:: Provided entries

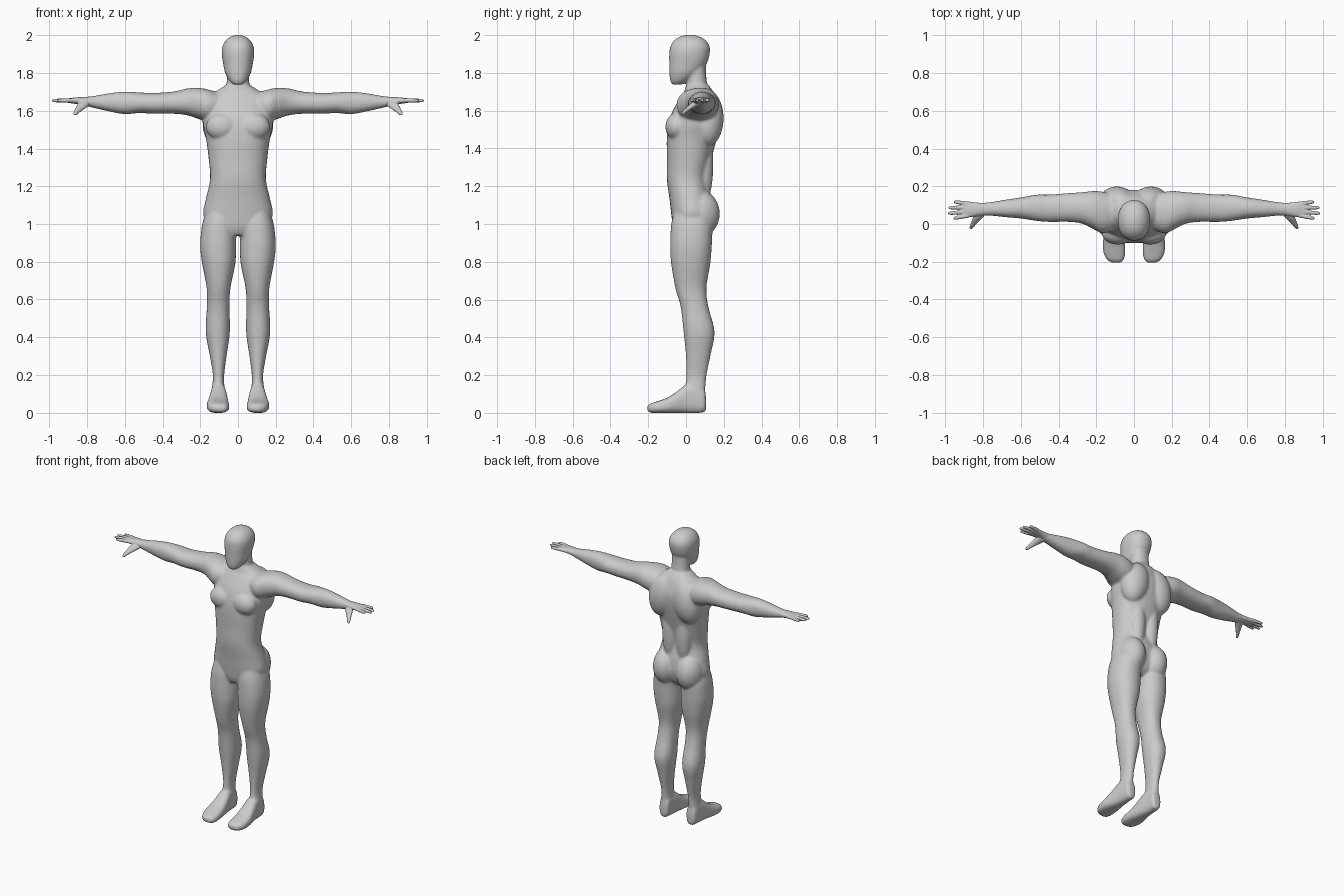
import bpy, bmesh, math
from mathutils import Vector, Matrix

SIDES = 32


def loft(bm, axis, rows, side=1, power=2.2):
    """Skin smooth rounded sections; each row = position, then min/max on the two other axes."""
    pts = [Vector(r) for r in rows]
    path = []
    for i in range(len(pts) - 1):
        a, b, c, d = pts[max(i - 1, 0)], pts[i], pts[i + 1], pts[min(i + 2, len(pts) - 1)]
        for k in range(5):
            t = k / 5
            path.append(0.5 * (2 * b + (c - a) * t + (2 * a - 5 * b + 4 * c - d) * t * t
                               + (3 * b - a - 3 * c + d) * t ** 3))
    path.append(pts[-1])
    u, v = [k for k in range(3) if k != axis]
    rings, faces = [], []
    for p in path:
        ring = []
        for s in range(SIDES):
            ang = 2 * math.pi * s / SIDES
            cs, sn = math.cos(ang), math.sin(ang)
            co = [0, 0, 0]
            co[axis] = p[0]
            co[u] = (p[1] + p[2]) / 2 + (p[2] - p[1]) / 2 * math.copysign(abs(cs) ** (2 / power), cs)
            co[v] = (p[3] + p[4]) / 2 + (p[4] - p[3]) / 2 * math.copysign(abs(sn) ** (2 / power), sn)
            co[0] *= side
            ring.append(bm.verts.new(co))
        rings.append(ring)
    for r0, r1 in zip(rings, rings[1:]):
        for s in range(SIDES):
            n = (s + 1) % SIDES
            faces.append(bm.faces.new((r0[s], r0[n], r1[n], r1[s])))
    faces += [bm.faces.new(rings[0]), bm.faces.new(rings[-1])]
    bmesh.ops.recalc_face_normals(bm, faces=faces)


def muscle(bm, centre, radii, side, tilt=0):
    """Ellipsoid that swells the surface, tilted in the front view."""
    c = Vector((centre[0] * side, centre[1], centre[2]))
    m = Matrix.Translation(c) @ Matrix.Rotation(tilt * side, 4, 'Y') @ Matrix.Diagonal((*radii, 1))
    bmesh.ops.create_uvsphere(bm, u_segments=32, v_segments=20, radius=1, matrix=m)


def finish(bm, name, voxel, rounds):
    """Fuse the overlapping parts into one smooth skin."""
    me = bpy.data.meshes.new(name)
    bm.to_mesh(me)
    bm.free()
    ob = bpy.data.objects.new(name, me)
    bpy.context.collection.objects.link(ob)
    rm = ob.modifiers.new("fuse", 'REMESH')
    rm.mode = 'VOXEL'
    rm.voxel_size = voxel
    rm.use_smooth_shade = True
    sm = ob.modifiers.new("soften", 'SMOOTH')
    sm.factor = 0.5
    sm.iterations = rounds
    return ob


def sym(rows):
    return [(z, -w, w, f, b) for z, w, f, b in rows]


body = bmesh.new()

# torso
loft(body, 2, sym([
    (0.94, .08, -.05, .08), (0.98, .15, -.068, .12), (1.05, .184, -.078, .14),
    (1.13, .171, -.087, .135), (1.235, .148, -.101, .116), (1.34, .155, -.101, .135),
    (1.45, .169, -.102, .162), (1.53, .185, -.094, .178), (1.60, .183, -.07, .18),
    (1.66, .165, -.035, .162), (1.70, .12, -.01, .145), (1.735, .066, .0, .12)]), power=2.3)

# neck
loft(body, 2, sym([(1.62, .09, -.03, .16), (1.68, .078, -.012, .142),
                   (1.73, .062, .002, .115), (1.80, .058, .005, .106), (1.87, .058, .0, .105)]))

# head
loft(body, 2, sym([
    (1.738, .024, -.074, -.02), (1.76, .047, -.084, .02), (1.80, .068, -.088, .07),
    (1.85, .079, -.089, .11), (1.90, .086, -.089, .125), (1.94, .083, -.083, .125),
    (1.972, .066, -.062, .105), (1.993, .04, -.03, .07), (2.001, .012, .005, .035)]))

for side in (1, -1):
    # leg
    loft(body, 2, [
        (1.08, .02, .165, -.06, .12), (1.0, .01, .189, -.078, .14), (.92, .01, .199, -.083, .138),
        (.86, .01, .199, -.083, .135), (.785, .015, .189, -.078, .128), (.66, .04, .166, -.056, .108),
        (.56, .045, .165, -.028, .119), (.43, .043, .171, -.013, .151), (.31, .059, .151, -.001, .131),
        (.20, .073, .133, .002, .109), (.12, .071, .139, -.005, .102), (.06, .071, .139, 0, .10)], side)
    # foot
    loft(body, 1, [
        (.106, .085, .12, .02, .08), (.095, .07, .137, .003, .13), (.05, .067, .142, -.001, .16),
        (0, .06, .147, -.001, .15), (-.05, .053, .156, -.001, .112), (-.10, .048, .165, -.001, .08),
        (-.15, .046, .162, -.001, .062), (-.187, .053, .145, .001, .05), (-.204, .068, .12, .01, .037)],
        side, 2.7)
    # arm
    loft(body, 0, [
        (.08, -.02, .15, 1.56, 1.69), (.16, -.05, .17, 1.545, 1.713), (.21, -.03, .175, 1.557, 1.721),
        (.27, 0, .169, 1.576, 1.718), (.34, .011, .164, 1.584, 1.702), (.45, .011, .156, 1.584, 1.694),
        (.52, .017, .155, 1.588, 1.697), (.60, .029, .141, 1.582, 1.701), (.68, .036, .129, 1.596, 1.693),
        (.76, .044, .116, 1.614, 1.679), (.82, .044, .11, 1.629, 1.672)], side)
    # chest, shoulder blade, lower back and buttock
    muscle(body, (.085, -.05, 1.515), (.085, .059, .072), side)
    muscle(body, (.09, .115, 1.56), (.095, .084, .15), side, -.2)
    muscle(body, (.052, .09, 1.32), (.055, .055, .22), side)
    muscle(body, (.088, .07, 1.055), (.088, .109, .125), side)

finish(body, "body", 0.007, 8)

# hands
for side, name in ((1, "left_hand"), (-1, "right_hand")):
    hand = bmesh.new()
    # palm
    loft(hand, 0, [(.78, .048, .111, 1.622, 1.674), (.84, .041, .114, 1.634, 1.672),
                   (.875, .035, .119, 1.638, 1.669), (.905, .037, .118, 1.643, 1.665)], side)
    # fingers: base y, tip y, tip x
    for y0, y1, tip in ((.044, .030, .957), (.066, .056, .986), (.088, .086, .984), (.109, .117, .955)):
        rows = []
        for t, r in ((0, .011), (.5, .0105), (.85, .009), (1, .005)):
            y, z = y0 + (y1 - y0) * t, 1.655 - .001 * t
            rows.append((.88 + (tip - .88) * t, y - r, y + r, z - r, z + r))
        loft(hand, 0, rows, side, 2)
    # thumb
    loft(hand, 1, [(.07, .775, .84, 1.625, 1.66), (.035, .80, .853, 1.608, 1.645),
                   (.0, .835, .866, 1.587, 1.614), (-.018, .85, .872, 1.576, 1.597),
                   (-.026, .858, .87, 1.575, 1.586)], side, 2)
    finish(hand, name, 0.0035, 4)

::::

**Work required:** Restate, line by line and word for word, everything from the top of the material through the line that contains "co[axis] = p[0]". Leave pictures out.

**Final answer:**
import bpy, bmesh, math
from mathutils import Vector, Matrix

SIDES = 32


def loft(bm, axis, rows, side=1, power=2.2):
    """Skin smooth rounded sections; each row = position, then min/max on the two other axes."""
    pts = [Vector(r) for r in rows]
    path = []
    for i in range(len(pts) - 1):
        a, b, c, d = pts[max(i - 1, 0)], pts[i], pts[i + 1], pts[min(i + 2, len(pts) - 1)]
        for k in range(5):
            t = k / 5
            path.append(0.5 * (2 * b + (c - a) * t + (2 * a - 5 * b + 4 * c - d) * t * t
                               + (3 * b - a - 3 * c + d) * t ** 3))
    path.append(pts[-1])
    u, v = [k for k in range(3) if k != axis]
    rings, faces = [], []
    for p in path:
        ring = []
        for s in range(SIDES):
            ang = 2 * math.pi * s / SIDES
            cs, sn = math.cos(ang), math.sin(ang)
            co = [0, 0, 0]
            co[axis] = p[0]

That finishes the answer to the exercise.